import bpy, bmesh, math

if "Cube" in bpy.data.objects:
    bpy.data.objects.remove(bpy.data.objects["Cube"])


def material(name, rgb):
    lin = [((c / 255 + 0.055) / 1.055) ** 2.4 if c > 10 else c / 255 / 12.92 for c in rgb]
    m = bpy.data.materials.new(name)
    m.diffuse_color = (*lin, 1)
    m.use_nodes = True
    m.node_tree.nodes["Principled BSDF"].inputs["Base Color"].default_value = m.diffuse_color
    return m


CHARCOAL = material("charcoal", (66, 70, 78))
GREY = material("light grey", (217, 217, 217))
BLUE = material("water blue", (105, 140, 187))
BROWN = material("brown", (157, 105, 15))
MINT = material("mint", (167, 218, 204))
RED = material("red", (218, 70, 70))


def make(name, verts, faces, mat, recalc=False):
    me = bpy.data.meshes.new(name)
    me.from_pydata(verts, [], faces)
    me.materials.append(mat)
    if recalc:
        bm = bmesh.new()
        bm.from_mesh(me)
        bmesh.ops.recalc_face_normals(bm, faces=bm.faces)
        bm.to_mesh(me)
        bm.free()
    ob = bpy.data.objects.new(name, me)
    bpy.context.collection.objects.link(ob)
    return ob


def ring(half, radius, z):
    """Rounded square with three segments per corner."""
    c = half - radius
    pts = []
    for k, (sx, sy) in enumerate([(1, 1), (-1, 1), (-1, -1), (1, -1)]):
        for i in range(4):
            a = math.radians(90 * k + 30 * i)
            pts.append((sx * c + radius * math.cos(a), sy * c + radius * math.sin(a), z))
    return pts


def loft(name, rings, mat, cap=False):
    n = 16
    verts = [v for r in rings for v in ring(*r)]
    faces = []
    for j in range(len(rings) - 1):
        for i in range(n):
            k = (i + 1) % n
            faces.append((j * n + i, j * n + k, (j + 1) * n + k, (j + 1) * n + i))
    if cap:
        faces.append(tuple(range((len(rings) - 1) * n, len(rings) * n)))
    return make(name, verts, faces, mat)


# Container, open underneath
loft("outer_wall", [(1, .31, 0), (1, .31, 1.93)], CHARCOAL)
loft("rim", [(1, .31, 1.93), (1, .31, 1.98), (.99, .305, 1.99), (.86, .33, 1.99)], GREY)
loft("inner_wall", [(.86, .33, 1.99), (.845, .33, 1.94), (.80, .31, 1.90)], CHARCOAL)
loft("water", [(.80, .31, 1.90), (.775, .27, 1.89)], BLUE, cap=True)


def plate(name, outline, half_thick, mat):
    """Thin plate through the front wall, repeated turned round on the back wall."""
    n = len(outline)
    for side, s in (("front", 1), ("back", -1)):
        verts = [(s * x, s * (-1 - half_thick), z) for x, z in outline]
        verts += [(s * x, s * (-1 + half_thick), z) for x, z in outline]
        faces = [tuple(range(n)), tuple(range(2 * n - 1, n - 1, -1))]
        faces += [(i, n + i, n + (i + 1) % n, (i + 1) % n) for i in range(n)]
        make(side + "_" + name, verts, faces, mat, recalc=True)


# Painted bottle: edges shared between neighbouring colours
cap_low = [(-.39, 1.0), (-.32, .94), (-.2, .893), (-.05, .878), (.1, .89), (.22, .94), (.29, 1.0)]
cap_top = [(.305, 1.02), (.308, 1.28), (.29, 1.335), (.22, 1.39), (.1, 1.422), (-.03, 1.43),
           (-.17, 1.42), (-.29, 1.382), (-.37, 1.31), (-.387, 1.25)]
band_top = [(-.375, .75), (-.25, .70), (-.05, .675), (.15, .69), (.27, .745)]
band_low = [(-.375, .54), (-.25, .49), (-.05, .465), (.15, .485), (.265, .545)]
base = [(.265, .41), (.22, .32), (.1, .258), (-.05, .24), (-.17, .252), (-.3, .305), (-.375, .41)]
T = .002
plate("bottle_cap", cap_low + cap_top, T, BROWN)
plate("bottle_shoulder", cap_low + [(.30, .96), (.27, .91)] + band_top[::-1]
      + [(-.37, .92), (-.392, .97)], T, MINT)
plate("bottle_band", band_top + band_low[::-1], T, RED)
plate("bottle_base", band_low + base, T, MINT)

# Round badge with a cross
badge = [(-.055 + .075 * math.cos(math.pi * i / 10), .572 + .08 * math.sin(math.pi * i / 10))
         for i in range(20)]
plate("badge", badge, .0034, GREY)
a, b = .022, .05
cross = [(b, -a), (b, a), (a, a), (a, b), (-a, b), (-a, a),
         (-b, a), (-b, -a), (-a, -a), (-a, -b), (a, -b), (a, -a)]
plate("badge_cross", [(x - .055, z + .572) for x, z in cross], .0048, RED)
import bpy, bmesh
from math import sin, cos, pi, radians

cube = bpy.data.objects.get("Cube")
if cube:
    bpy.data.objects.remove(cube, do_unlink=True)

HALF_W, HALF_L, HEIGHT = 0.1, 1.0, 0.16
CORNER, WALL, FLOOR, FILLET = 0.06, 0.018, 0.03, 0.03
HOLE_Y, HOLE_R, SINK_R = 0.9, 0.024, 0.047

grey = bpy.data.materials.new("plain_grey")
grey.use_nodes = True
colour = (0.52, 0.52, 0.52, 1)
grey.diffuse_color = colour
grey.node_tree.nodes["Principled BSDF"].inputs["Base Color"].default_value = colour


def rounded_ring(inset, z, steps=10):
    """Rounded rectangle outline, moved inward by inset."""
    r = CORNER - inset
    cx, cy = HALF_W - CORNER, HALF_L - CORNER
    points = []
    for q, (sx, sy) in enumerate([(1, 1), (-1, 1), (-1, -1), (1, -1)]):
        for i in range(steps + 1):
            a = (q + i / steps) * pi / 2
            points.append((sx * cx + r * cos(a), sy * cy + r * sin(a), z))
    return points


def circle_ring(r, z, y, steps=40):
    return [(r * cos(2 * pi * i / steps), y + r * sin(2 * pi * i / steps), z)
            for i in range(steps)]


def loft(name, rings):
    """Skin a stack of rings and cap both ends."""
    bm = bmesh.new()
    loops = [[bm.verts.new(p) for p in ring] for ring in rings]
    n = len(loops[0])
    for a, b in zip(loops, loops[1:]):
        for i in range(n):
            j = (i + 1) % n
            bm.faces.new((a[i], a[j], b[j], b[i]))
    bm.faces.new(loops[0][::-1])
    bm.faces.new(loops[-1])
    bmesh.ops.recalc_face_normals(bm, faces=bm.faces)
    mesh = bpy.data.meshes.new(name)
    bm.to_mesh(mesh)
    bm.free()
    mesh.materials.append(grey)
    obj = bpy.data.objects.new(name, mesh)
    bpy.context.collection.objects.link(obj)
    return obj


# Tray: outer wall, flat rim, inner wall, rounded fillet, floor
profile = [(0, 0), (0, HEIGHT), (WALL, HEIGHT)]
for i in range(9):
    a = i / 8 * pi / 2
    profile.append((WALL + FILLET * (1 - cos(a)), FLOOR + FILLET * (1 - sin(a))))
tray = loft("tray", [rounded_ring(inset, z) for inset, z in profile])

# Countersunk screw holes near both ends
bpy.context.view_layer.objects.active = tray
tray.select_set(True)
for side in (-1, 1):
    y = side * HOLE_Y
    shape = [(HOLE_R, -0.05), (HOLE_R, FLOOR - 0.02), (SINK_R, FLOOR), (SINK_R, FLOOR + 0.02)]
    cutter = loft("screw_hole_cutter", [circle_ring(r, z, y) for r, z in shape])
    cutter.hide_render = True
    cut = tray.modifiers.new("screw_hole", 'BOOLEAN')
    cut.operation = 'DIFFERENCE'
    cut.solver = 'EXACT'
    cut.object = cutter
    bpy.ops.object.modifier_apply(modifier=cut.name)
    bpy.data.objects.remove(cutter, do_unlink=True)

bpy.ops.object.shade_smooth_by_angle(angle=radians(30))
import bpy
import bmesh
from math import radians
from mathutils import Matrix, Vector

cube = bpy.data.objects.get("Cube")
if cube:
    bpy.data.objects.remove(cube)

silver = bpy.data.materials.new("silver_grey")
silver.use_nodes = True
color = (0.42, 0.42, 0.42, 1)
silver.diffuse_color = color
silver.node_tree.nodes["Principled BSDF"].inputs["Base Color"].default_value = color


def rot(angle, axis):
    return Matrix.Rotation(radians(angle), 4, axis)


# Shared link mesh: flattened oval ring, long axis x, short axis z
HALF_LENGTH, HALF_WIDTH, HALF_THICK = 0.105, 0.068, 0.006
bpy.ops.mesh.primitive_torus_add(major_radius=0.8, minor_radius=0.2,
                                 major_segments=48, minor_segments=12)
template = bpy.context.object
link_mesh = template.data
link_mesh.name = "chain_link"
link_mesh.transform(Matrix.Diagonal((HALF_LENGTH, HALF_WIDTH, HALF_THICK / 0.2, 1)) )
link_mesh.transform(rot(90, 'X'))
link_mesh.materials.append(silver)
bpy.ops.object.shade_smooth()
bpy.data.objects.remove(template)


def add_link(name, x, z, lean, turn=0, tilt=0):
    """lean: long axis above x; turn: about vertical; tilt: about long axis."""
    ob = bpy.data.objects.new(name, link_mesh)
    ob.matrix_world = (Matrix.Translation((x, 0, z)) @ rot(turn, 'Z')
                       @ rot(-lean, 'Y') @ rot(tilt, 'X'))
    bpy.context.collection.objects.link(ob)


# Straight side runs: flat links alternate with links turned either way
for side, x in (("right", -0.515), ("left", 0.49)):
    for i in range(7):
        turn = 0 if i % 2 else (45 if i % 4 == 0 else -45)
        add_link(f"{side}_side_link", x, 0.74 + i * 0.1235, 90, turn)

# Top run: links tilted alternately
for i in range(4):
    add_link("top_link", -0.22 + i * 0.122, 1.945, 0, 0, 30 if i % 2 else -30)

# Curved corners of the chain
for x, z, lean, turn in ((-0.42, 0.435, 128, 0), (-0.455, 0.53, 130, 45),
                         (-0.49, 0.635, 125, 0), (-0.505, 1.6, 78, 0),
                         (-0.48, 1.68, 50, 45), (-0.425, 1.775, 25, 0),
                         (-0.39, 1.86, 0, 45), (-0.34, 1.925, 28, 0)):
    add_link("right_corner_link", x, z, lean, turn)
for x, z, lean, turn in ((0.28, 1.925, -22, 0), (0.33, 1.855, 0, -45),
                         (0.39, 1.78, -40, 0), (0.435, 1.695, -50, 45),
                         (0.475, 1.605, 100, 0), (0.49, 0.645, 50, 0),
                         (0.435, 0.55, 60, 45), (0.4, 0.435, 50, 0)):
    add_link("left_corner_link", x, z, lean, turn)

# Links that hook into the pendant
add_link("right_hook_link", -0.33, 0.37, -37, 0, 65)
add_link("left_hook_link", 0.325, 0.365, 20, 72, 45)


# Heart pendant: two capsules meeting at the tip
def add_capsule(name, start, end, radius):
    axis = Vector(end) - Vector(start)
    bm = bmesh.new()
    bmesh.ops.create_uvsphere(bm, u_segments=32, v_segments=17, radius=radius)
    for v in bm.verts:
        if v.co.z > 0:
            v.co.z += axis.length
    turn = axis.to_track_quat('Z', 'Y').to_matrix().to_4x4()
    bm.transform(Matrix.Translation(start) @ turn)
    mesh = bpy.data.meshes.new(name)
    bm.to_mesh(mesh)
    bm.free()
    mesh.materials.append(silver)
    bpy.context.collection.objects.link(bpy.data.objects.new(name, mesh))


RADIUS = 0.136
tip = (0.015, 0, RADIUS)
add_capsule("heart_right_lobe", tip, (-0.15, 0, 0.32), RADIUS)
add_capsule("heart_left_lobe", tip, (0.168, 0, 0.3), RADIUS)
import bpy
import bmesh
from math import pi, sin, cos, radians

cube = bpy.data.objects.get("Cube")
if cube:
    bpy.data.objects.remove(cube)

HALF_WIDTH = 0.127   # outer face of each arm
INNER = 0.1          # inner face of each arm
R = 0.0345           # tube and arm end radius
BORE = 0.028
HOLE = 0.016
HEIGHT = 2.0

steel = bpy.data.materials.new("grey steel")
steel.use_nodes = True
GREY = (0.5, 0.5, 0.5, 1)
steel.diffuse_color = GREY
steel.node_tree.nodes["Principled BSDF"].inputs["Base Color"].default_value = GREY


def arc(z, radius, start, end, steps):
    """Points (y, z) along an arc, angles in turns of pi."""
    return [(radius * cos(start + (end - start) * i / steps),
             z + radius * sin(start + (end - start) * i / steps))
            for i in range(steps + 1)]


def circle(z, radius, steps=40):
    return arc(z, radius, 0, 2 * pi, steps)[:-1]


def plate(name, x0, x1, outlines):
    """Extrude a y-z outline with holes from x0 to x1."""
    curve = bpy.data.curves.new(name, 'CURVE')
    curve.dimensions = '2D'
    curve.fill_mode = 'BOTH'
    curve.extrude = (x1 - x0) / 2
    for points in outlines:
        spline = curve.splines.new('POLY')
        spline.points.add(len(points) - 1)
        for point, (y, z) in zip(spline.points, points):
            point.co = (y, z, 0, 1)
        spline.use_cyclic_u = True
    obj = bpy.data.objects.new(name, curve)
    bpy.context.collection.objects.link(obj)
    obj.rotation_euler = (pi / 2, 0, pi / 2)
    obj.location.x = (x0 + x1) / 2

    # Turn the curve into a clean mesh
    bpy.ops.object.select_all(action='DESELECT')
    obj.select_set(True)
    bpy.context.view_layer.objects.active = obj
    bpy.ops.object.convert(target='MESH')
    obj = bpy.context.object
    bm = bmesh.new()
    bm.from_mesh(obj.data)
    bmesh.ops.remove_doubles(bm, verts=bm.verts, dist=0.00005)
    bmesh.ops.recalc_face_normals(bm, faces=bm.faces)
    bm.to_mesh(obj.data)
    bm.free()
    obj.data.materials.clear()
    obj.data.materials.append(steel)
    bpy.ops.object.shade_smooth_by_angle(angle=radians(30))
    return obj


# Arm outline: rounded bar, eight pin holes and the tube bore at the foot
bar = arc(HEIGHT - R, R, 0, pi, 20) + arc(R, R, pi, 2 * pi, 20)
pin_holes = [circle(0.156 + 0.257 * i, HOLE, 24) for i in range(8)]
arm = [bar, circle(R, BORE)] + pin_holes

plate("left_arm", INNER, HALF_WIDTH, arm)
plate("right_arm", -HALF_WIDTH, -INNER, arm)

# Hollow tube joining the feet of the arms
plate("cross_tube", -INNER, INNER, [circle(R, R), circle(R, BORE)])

○ ○ ○ ○ ○ ○ ○

Task to complete
Reproduce word for word the material above, starting with the line that has "steel.diffuse_color = GREY" and stopping after the line that has "for point, (y, z)".

Result for this task
steel.diffuse_color = GREY
steel.node_tree.nodes["Principled BSDF"].inputs["Base Color"].default_value = GREY


def arc(z, radius, start, end, steps):
    """Points (y, z) along an arc, angles in turns of pi."""
    return [(radius * cos(start + (end - start) * i / steps),
             z + radius * sin(start + (end - start) * i / steps))
            for i in range(steps + 1)]


def circle(z, radius, steps=40):
    return arc(z, radius, 0, 2 * pi, steps)[:-1]


def plate(name, x0, x1, outlines):
    """Extrude a y-z outline with holes from x0 to x1."""
    curve = bpy.data.curves.new(name, 'CURVE')
    curve.dimensions = '2D'
    curve.fill_mode = 'BOTH'
    curve.extrude = (x1 - x0) / 2
    for points in outlines:
        spline = curve.splines.new('POLY')
        spline.points.add(len(points) - 1)
        for point, (y, z) in zip(spline.points, points):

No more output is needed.